> [The problem]:
The data beneath this task has to be reprinted character for character.

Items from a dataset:

>>>>

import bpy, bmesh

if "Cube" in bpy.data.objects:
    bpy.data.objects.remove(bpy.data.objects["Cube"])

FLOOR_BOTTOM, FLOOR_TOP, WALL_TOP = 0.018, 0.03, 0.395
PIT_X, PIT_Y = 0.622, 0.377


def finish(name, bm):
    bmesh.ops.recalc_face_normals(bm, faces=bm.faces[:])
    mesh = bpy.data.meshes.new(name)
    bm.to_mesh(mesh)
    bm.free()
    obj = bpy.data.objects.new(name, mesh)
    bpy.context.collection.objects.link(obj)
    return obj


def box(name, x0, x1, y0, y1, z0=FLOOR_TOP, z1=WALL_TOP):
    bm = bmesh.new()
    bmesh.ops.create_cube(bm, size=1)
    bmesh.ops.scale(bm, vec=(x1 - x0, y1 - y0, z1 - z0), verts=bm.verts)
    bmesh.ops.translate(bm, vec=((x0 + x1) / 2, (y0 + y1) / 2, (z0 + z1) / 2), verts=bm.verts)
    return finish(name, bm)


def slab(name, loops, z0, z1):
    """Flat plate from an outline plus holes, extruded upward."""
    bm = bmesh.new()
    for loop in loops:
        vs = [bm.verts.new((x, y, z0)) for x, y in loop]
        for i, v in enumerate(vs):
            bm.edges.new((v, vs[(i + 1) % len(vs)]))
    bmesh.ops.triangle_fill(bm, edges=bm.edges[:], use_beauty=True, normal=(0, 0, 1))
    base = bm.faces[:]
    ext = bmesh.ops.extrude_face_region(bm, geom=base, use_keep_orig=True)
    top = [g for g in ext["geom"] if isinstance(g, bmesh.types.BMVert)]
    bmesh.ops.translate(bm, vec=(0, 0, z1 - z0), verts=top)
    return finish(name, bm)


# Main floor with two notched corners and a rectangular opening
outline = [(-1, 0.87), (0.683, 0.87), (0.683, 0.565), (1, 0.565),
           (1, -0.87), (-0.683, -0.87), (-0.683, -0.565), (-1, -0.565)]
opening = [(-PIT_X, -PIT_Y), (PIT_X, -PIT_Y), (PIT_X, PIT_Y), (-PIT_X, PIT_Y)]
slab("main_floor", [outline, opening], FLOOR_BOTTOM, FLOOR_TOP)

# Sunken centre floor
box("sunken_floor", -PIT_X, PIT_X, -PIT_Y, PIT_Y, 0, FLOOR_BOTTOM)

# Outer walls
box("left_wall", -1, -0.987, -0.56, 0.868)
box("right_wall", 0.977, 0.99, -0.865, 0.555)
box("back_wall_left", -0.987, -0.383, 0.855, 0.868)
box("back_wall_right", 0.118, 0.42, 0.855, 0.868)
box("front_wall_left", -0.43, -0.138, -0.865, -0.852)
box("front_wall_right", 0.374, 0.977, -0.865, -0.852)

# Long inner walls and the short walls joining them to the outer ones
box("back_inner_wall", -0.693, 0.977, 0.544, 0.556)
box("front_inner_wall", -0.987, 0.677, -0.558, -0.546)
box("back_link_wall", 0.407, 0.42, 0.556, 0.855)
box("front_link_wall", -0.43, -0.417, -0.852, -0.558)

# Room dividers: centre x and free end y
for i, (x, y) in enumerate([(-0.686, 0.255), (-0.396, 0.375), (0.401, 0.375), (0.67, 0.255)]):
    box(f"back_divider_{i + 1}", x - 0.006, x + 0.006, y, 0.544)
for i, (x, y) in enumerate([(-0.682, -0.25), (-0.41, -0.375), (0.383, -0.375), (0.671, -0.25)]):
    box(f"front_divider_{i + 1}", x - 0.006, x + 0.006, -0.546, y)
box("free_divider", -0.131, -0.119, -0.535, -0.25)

<<<<

> [Worked solution]:
import bpy, bmesh

if "Cube" in bpy.data.objects:
    bpy.data.objects.remove(bpy.data.objects["Cube"])

FLOOR_BOTTOM, FLOOR_TOP, WALL_TOP = 0.018, 0.03, 0.395
PIT_X, PIT_Y = 0.622, 0.377


def finish(name, bm):
    bmesh.ops.recalc_face_normals(bm, faces=bm.faces[:])
    mesh = bpy.data.meshes.new(name)
    bm.to_mesh(mesh)
    bm.free()
    obj = bpy.data.objects.new(name, mesh)
    bpy.context.collection.objects.link(obj)
    return obj


def box(name, x0, x1, y0, y1, z0=FLOOR_TOP, z1=WALL_TOP):
    bm = bmesh.new()
    bmesh.ops.create_cube(bm, size=1)
    bmesh.ops.scale(bm, vec=(x1 - x0, y1 - y0, z1 - z0), verts=bm.verts)
    bmesh.ops.translate(bm, vec=((x0 + x1) / 2, (y0 + y1) / 2, (z0 + z1) / 2), verts=bm.verts)
    return finish(name, bm)


def slab(name, loops, z0, z1):
    """Flat plate from an outline plus holes, extruded upward."""
    bm = bmesh.new()
    for loop in loops:
        vs = [bm.verts.new((x, y, z0)) for x, y in loop]
        for i, v in enumerate(vs):
            bm.edges.new((v, vs[(i + 1) % len(vs)]))
    bmesh.ops.triangle_fill(bm, edges=bm.edges[:], use_beauty=True, normal=(0, 0, 1))
    base = bm.faces[:]
    ext = bmesh.ops.extrude_face_region(bm, geom=base, use_keep_orig=True)
    top = [g for g in ext["geom"] if isinstance(g, bmesh.types.BMVert)]
    bmesh.ops.translate(bm, vec=(0, 0, z1 - z0), verts=top)
    return finish(name, bm)


# Main floor with two notched corners and a rectangular opening
outline = [(-1, 0.87), (0.683, 0.87), (0.683, 0.565), (1, 0.565),
           (1, -0.87), (-0.683, -0.87), (-0.683, -0.565), (-1, -0.565)]
opening = [(-PIT_X, -PIT_Y), (PIT_X, -PIT_Y), (PIT_X, PIT_Y), (-PIT_X, PIT_Y)]
slab("main_floor", [outline, opening], FLOOR_BOTTOM, FLOOR_TOP)

# Sunken centre floor
box("sunken_floor", -PIT_X, PIT_X, -PIT_Y, PIT_Y, 0, FLOOR_BOTTOM)

# Outer walls
box("left_wall", -1, -0.987, -0.56, 0.868)
box("right_wall", 0.977, 0.99, -0.865, 0.555)
box("back_wall_left", -0.987, -0.383, 0.855, 0.868)
box("back_wall_right", 0.118, 0.42, 0.855, 0.868)
box("front_wall_left", -0.43, -0.138, -0.865, -0.852)
box("front_wall_right", 0.374, 0.977, -0.865, -0.852)

# Long inner walls and the short walls joining them to the outer ones
box("back_inner_wall", -0.693, 0.977, 0.544, 0.556)
box("front_inner_wall", -0.987, 0.677, -0.558, -0.546)
box("back_link_wall", 0.407, 0.42, 0.556, 0.855)
box("front_link_wall", -0.43, -0.417, -0.852, -0.558)

# Room dividers: centre x and free end y
for i, (x, y) in enumerate([(-0.686, 0.255), (-0.396, 0.375), (0.401, 0.375), (0.67, 0.255)]):
    box(f"back_divider_{i + 1}", x - 0.006, x + 0.006, y, 0.544)
for i, (x, y) in enumerate([(-0.682, -0.25), (-0.41, -0.375), (0.383, -0.375), (0.671, -0.25)]):
    box(f"front_divider_{i + 1}", x - 0.006, x + 0.006, -0.546, y)
box("free_divider", -0.131, -0.119, -0.535, -0.25)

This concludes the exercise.